- TASK BRIEF
The lines to extract run from the start of the records through the line with "bpy.context.collection.objects.link(obj)", both ends included; drop the pictures.

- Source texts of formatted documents
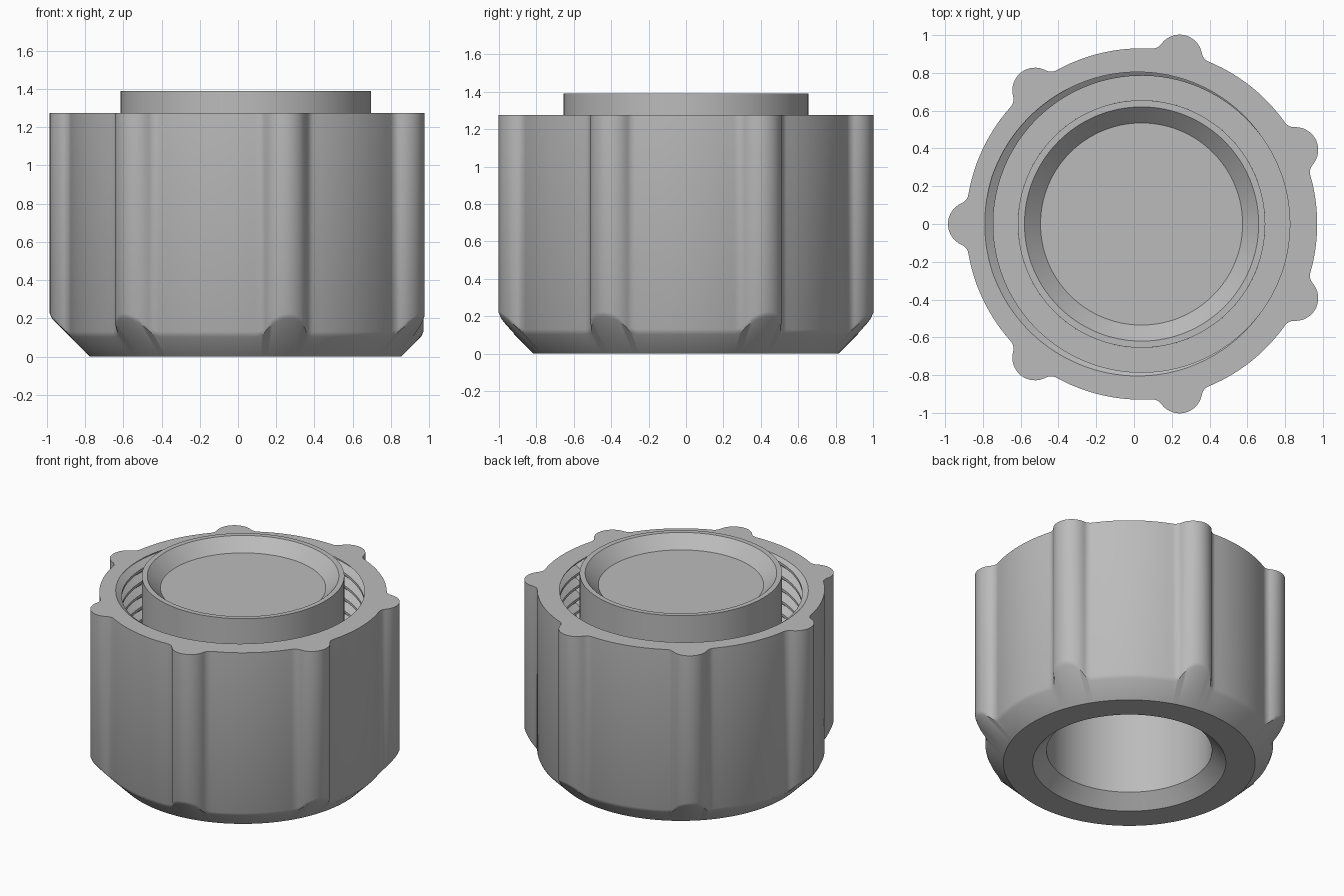
import bpy, math
from math import sin, cos, pi, tau

cube = bpy.data.objects.get("Cube")
if cube:
    bpy.data.objects.remove(cube)

CX = 0.04                                   # axis of the round parts
RIBS, BODY_R, RIB_D, RIB_R, FILLET = 7, 0.93, 0.905, 0.12, 0.06
TOP, FLOOR, FOOT_R = 1.275, 0.3, 0.815
MINOR, MAJOR, PITCH = 0.785, 0.83, 0.09

grey = bpy.data.materials.new("plain grey")
grey.use_nodes = True
grey.diffuse_color = (0.5, 0.5, 0.5, 1)
grey.node_tree.nodes["Principled BSDF"].inputs["Base Color"].default_value = (0.5, 0.5, 0.5, 1)


def sweep(name, angles, columns, angle=30):
    """Join profile columns of (radius, z) around the axis into one skin."""
    rows = len(columns[0])
    verts = [(CX + r * cos(a), r * sin(a), z)
             for a, col in zip(angles, columns) for r, z in col]
    n = len(angles)
    faces = []
    for i in range(n):
        k = (i + 1) % n
        for j in range(rows - 1):
            faces.append((i * rows + j, i * rows + j + 1, k * rows + j + 1, k * rows + j))
    # drop collapsed corners where profile points coincide
    index, points, remap = {}, [], []
    for v in verts:
        key = tuple(round(c, 5) for c in v)
        if key not in index:
            index[key] = len(points)
            points.append(v)
        remap.append(index[key])
    clean = []
    for f in faces:
        g = list(dict.fromkeys(remap[v] for v in f))
        if len(g) > 2:
            clean.append(g)
    mesh = bpy.data.meshes.new(name)
    mesh.from_pydata(points, [], clean)
    mesh.validate()
    mesh.materials.append(grey)
    obj = bpy.data.objects.new(name, mesh)
    bpy.context.collection.objects.link(obj)
    bpy.ops.object.select_all(action="DESELECT")
    obj.select_set(True)
    bpy.context.view_layer.objects.active = obj
    bpy.ops.object.shade_smooth_by_angle(angle=math.radians(angle))
    return obj


def grip_outline():
    """Polar outline of a round body with filleted half-round ribs."""
    far = BODY_R + FILLET
    reach = RIB_R + FILLET
    delta = math.acos((far**2 + RIB_D**2 - reach**2) / (2 * far * RIB_D))
    fx, fy = far * cos(delta), far * sin(delta)
    turn = math.atan2(fy, fx - RIB_D)
    half = [(RIB_D + RIB_R * cos(turn * i / 8), RIB_R * sin(turn * i / 8)) for i in range(9)]
    start, end = turn + pi, delta + pi
    for i in range(1, 8):
        a = start + (end - start) * i / 7
        half.append((fx + FILLET * cos(a), fy + FILLET * sin(a)))
    half = [(math.atan2(y, x), math.hypot(x, y)) for x, y in half]
    gap = pi / RIBS - delta
    half += [(delta + gap * i / 6, BODY_R) for i in range(1, 7)]
    sector = [(-a, r) for a, r in reversed(half[1:-1])] + half
    return [(a + pi + tau * k / RIBS, r) for k in range(RIBS) for a, r in sector]


# Internal screw thread: (fraction of pitch, radius) corners of one turn
TOOTH = [(0.0, MAJOR), (0.1, MAJOR), (0.45, MINOR), (0.65, MINOR), (1.0, MAJOR)]
PHASE = 0.05 - TOP / PITCH + 0.5


def thread_radius(a, z):
    t = (z / PITCH - a / tau + PHASE) % 1.0
    for (t0, r0), (t1, r1) in zip(TOOTH, TOOTH[1:]):
        if t <= t1:
            return r0 + (r1 - r0) * (t - t0) / (t1 - t0)
    return MAJOR


def thread_column(a):
    col = []
    for k in range(-1, 20):
        for t, r in TOOTH[:-1]:
            z = PITCH * (k + t + a / tau - PHASE % 1.0)
            z = min(max(z, FLOOR), TOP)
            col.append((thread_radius(a, z), z))
    return col


# Ribbed coupling body with threaded socket, chamfered foot and bore
outline = [(a % tau, r) for a, r in grip_outline()]
outline.sort()
columns = []
for a, r in outline:
    edge = r - FOOT_R
    columns.append([(0.655, FLOOR)] + thread_column(a) + [
        (r, TOP), (r, edge + 0.015), (r - 0.012, edge - 0.012),
        (FOOT_R, 0), (0.625, 0), (0.535, 0.09), (0.535, 1.2), (0, 1.2)])
sweep("ribbed_body", [a for a, r in outline], columns)

# Raised inner plug with a dished top
plug = [(0, 1.305), (0.535, 1.305), (0.62, 1.39), (0.655, 1.39), (0.655, FLOOR)]
sweep("inner_plug", [tau * i / 128 for i in range(128)], [plug] * 128)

- RESPONSE FOR THIS EXERCISE
import bpy, math
from math import sin, cos, pi, tau

cube = bpy.data.objects.get("Cube")
if cube:
    bpy.data.objects.remove(cube)

CX = 0.04                                   # axis of the round parts
RIBS, BODY_R, RIB_D, RIB_R, FILLET = 7, 0.93, 0.905, 0.12, 0.06
TOP, FLOOR, FOOT_R = 1.275, 0.3, 0.815
MINOR, MAJOR, PITCH = 0.785, 0.83, 0.09

grey = bpy.data.materials.new("plain grey")
grey.use_nodes = True
grey.diffuse_color = (0.5, 0.5, 0.5, 1)
grey.node_tree.nodes["Principled BSDF"].inputs["Base Color"].default_value = (0.5, 0.5, 0.5, 1)


def sweep(name, angles, columns, angle=30):
    """Join profile columns of (radius, z) around the axis into one skin."""
    rows = len(columns[0])
    verts = [(CX + r * cos(a), r * sin(a), z)
             for a, col in zip(angles, columns) for r, z in col]
    n = len(angles)
    faces = []
    for i in range(n):
        k = (i + 1) % n
        for j in range(rows - 1):
            faces.append((i * rows + j, i * rows + j + 1, k * rows + j + 1, k * rows + j))
    # drop collapsed corners where profile points coincide
    index, points, remap = {}, [], []
    for v in verts:
        key = tuple(round(c, 5) for c in v)
        if key not in index:
            index[key] = len(points)
            points.append(v)
        remap.append(index[key])
    clean = []
    for f in faces:
        g = list(dict.fromkeys(remap[v] for v in f))
        if len(g) > 2:
            clean.append(g)
    mesh = bpy.data.meshes.new(name)
    mesh.from_pydata(points, [], clean)
    mesh.validate()
    mesh.materials.append(grey)
    obj = bpy.data.objects.new(name, mesh)
    bpy.context.collection.objects.link(obj)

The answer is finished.